That’s a negative title for a blog post, NLP (Neuro Linguistic Programming) proposes to avoid using words like isn’t, not, can’t etc. I have no experience of NLP, I read an article once and remembered that single point. I suspect the premise is not to use negative words in normal conversation or written word in the hope it promotes positivity. It probably doesn’t scratch the surface on the subject to be fair. However, this will be a positive post despite the title as it will delve into my recent chapter of the world of ultra trail running.
The Devil O’ the Highlands is an iconic 42 mile (6000ft of ascent) Scottish ultra that covers the top ‘half’ of the West Highland Way. 99% off road across some of the more rough sections of the whole 95 mile route with, arguably, the toughest climbs and challenging underfoot conditions. It is a fantastic race organised by the fantastic John Duncan and team. His races, which also includes the Highland Fling, have a European feel to them, fabulous finishes, pristine organisation and well supported. They are probably the best ultra’s in the UK (personal opinion).
Those who know me, will have noticed a severe lack of racing this year. A groin injury that first appeared at the River Ayr Race last year came to a head in the wonderful Jedburgh 3 Peaks Ultra (I must go back to that one) last October and that kept me out on the injury bench for around 3 months. A return in the new year only replaced the groin injury with plantar fasciitis. Man, that is one tough injury to shift, but shift it I did with the help of Ross from Space Clinics in Edinburgh and Lesley, a podiatrist and old school chum at JW Physiotherapy in South Queensferry and I started my come back, ahem, late April only for a slight relapse and some more down time before getting going in May. Looking back I had about 10 weeks to get ready for the Devil, from zero! It was only around 3-4 weeks from the Devil that I started to feel a familiar bounce return to my running, the previous 6 weeks being dogged by severe sluggishness.

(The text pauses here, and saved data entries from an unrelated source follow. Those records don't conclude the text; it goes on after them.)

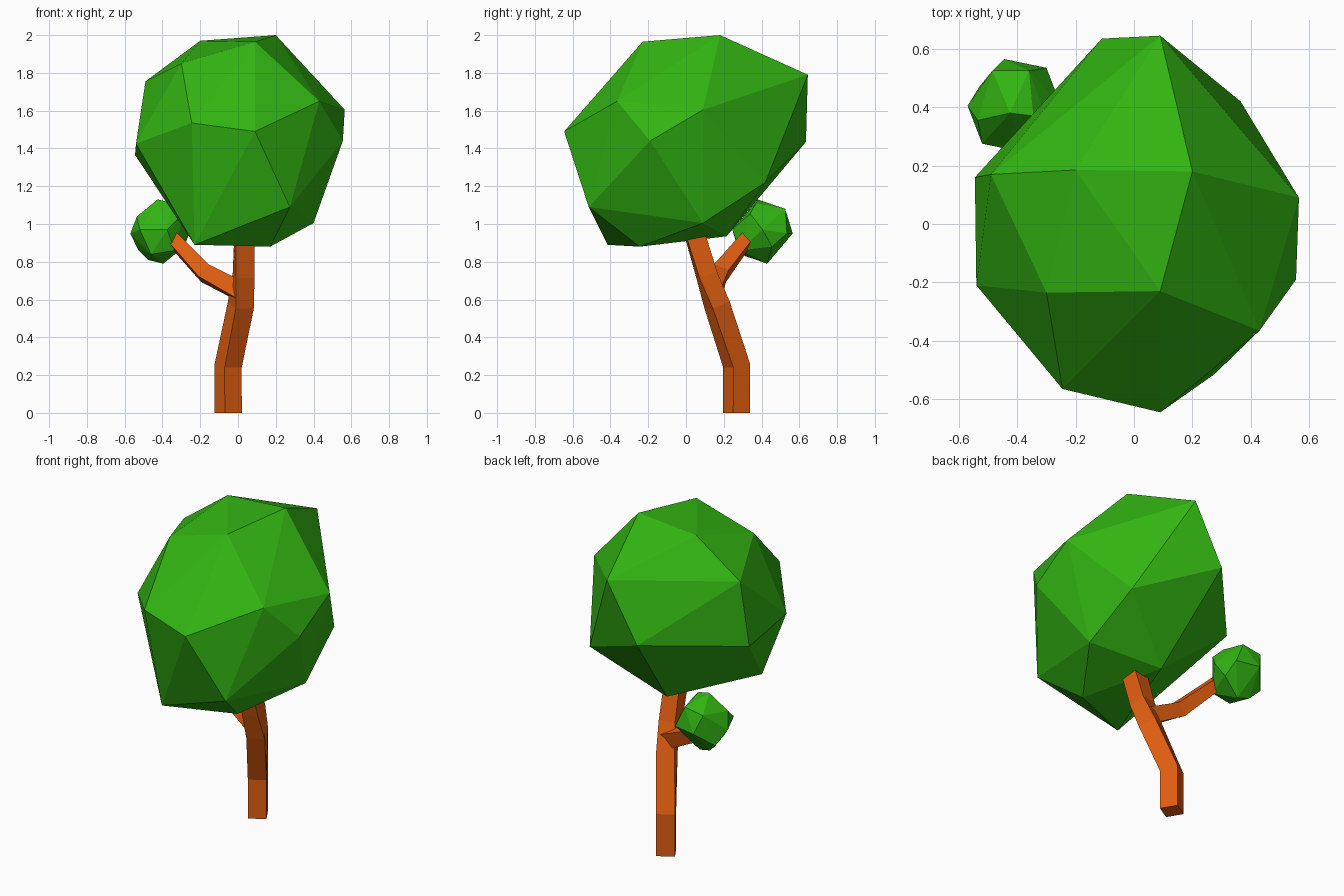
import bpy
import bmesh
from math import radians, cos, sin
from mathutils import Vector

default_cube = bpy.data.objects.get("Cube")
if default_cube:
    bpy.data.objects.remove(default_cube, do_unlink=True)


def make_material(name, rgb):
    mat = bpy.data.materials.new(name)
    mat.use_nodes = True
    colour = (*rgb, 1.0)
    mat.diffuse_color = colour
    shader = mat.node_tree.nodes["Principled BSDF"]
    shader.inputs["Base Color"].default_value = colour
    shader.inputs["Roughness"].default_value = 0.9
    return mat


leaf_green = make_material("leaf green", (0.032, 0.46, 0.006))
bark_orange = make_material("bark orange", (0.74, 0.11, 0.005))


def finish(bm, name, mat):
    """Turn a bmesh into a flat-shaded object with one material."""
    bmesh.ops.recalc_face_normals(bm, faces=bm.faces)
    mesh = bpy.data.meshes.new(name)
    bm.to_mesh(mesh)
    bm.free()
    mesh.materials.append(mat)
    obj = bpy.data.objects.new(name, mesh)
    bpy.context.collection.objects.link(obj)
    return obj


def faceted_clump(name, corners):
    """Wrap a faceted leaf clump around its corner points."""
    bm = bmesh.new()
    for corner in corners:
        bm.verts.new(corner)
    hull = bmesh.ops.convex_hull(bm, input=bm.verts)
    inside = [v for v in hull["geom_interior"] if isinstance(v, bmesh.types.BMVert)]
    bmesh.ops.delete(bm, geom=inside, context="VERTS")
    return finish(bm, name, leaf_green)


def square_limb(name, path, widths, turns):
    """Sweep a square section along a path, with a width and turn per ring."""
    bm = bmesh.new()
    points = [Vector(p) for p in path]
    last = len(points) - 1
    up = Vector((0, 0, 1))
    rings = []
    for i, (point, width, turn) in enumerate(zip(points, widths, turns)):
        before = (point - points[i - 1]).normalized() if i > 0 else Vector()
        after = (points[i + 1] - point).normalized() if i < last else Vector()
        tilt = up.rotation_difference(before + after)
        if i == 0 and point.z == 0:
            tilt.identity()
        ring = []
        for k in range(4):
            angle = radians(turn + 45 + 90 * k)
            corner = Vector((cos(angle), sin(angle), 0)) * width * 0.7071
            ring.append(bm.verts.new(point + tilt @ corner))
        rings.append(ring)
    for low, high in zip(rings, rings[1:]):
        for k in range(4):
            n = (k + 1) % 4
            bm.faces.new((low[k], low[n], high[n], high[k]))
    bm.faces.new(rings[0][::-1])
    bm.faces.new(rings[-1])
    return finish(bm, name, bark_orange)


# Large lopsided crown
crown_top = [
    (0.2, 0.18, 2), (0.09, -0.23, 1.965), (-0.2, 0.185, 1.97),
    (-0.3, -0.235, 1.85), (-0.49, 0.17, 1.755), (0.09, 0.645, 1.79),
]
crown_middle = [
    (0.43, -0.365, 1.65), (0.565, 0.09, 1.605), (0.555, -0.19, 1.44),
    (0.09, -0.645, 1.49), (-0.245, -0.565, 1.535), (-0.54, -0.21, 1.425),
    (-0.545, 0.16, 1.365), (-0.11, 0.635, 1.435),
]
crown_bottom = [
    (0.275, -0.515, 1.09), (0.4, 0.09, 1.005), (0.17, -0.245, 0.88),
    (-0.23, -0.415, 0.89), (0.365, 0.42, 1.22), (-0.02, 0.215, 0.935),
]
faceted_clump("crown", crown_top + crown_middle + crown_bottom)

# Small round leaf clump: half of its corners, then their opposites
clump_centre = Vector((-0.41, 0.405, 0.96))
half = [Vector(p) for p in (
    (-0.425, 0.38, 1.13), (-0.345, 0.37, 1.11), (-0.485, 0.525, 1.06),
    (-0.36, 0.525, 1.08), (-0.445, 0.565, 0.95), (-0.3, 0.535, 0.95),
    (-0.57, 0.405, 0.95), (-0.535, 0.355, 1.04), (-0.53, 0.47, 0.865),
)]
faceted_clump("small_leaf_clump", half + [2 * clump_centre - p for p in half])

# Bent trunk
square_limb(
    "trunk",
    [(-0.052, 0.268, 0), (-0.052, 0.268, 0.25), (0.015, 0.165, 0.57),
     (0.03, 0.11, 0.73), (0.035, 0.045, 0.95)],
    [0.105, 0.105, 0.105, 0.1, 0.1],
    [31, 31, 25, 10, 5],
)

# Side branch carrying the small clump
square_limb(
    "branch",
    [(0.02, 0.14, 0.64), (-0.175, 0.18, 0.74), (-0.35, 0.325, 0.925)],
    [0.095, 0.085, 0.065],
    [0, 0, 0],
)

Preparation could have been better. Two weeks in the Majorcan sun, eating my own body weight in food, daily, and consuming gallons of local beer had me return to Edinburgh with a small food baby and the running was very sluggish for a couple of weeks. In the 10 weeks I had built up my long (**actually laughs out loud**) runs to 16 miles and managed one 18 mile run and two 20 mile runs. It wasn’t enough, but I thought what the heck, let’s do it anyway, even if I have to walk large sections I will push on to the end.
For most who blog, it will be natural to post when inspired or happy, maybe less so when things are not going so well. It is how social media works, endless posts of wonderful people having wonderful lives. It can be difficult for most to admit that they were wrong privately, let alone publicise it. I’m not immune to that, Mrs T can testify! The truth is, I shouldn’t have toed the line in this race. Vastly under trained, hugely under prepared and foolish to think that will power, with a little bit of ego mixed in, would get me to the end. It didn’t and I bailed out at Kinlochleven, 28 miles into the race. I had problems on the way there, stomach issues at 15 miles meant I spent 10 minutes in the Glencoe checkpoint toilet, my nutritional, sleep and taper approaches to the race should have been different, but at the end of the day, it came down to bad organisation and nowhere near being race primed!
It wasn’t all bad. My kit was superb, I don’t have to say that, the ashmei 2 in 1 shorts, classic short sleeve and socks all performed above and beyond, drying out super quickly when I was slowing down or walking and starting to feel a chill. The zipped neck of the classic short sleeve was a welcome feature for getting a little air in when I heated up and zipping it up when I didn’t, or being attacked by midges! A number of people complimented how good the kit looks again, which always makes me smile. Then there was meeting Norrie, a good runner having similar problems to myself on the day. The chat with Norrie on the way into Kinlochleven, when we were both questioning our running, our motivations, our training, is partly the catylist for this blog post. I hope it helped Norrie as it certainly helped me. Also, the 15 miles or so that I ran with Davie Gow, a really top chap and great runner, who went on to finish 5th. I admired his race planning the preparation and I piggy backed onto his pacing strategy for those miles.
After 11-12 years of running (as an adult) I love that I am still a student of the sport, I learned some valuable lessons from those guys, from myself and I suspect that will only continue.
A new chapter to my running is coming. At 45 years old (well in a few weeks anyway) I feel excited about the future as I hook up with someone who really knows their stuff, has a wealth of experience and who I hope can tease out of me the best my body can provide.
Exciting times ahead.